While fine art photographers might turn to galleries and photobooks for inspiration, commercial photographers should turn to brands. I know, weird analogy. Hear me out though. If you aspire to shoot for a particular brand, you need to know what they’re all about. Take a walk around your house or apartment, look in your closet, your pantry, your refrigerator. What are some of the products you use the most? Now take the time to follow these brands on social media, check out their websites and what content they have on their blogs. What kinds of images are they using? When you start paying attention to their style, you can start thinking how to build your portfolio to fit their aesthetic. You can even take it one step further and find out what photographers shoot for these brands if you do a little digging.

The photography market is changing thanks to social media and the consumption of media in general. Because of this shift, there’s never been a higher demand to produce a constant stream of images. With brands and agencies needing to consistently publish content that includes images, they’re always looking to hire new photographers. If you can plug into what they’re looking for, you’re one step ahead of the game.


Tastes of Art Directors

You can think of creative directors and art directors as the gatekeepers and tastemakers of nearly every advertising campaign or magazine. Want to find out what they like and get inside their heads? Find out who the art and creative directors are at your favorite magazine or agency and follow them on Instagram or see if they have a blog.


In Conclusion

When it comes down to it, a great majority of commercial photography buyers are looking for images that will have an emotional impact. According to the Harvard Business Review, connecting with customers’ emotions is top of mind for brands, and the most popular style of images are the ones that make the viewer feel like they’re in the moment.

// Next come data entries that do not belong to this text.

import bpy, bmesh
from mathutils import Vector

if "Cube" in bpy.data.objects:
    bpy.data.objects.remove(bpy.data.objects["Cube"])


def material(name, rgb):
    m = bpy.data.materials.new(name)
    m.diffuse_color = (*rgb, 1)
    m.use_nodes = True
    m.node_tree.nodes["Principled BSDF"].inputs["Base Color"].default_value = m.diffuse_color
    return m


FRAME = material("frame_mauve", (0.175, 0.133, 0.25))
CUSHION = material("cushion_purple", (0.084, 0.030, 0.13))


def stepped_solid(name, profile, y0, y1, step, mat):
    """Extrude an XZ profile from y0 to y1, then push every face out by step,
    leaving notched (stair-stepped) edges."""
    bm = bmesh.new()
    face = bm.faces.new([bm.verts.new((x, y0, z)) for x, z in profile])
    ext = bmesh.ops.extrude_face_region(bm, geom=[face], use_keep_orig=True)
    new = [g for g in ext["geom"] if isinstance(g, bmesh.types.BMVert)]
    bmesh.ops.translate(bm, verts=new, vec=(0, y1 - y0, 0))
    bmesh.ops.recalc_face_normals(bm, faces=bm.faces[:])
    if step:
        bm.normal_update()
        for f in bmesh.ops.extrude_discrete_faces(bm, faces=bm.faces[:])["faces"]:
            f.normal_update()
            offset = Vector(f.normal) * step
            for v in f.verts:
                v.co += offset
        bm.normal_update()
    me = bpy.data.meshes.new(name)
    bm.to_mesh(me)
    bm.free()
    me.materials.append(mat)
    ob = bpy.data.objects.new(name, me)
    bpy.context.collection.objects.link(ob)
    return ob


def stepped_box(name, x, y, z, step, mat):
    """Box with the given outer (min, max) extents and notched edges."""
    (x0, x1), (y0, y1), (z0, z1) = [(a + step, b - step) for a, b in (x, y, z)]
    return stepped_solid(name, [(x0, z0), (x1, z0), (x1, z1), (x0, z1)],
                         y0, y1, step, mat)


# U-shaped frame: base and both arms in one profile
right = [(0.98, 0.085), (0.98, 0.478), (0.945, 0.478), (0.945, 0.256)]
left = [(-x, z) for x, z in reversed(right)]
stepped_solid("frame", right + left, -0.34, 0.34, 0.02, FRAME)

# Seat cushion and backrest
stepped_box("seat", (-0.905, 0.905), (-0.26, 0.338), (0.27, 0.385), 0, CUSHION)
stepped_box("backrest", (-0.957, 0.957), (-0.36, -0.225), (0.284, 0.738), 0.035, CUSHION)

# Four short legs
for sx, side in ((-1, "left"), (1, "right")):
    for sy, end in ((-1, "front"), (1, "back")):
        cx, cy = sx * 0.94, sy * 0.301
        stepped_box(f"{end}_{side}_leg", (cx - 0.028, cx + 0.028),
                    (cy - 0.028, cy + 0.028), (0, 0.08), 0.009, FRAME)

What are your sources of inspiration? How do you get your creative juices flowing? Share in the comments below!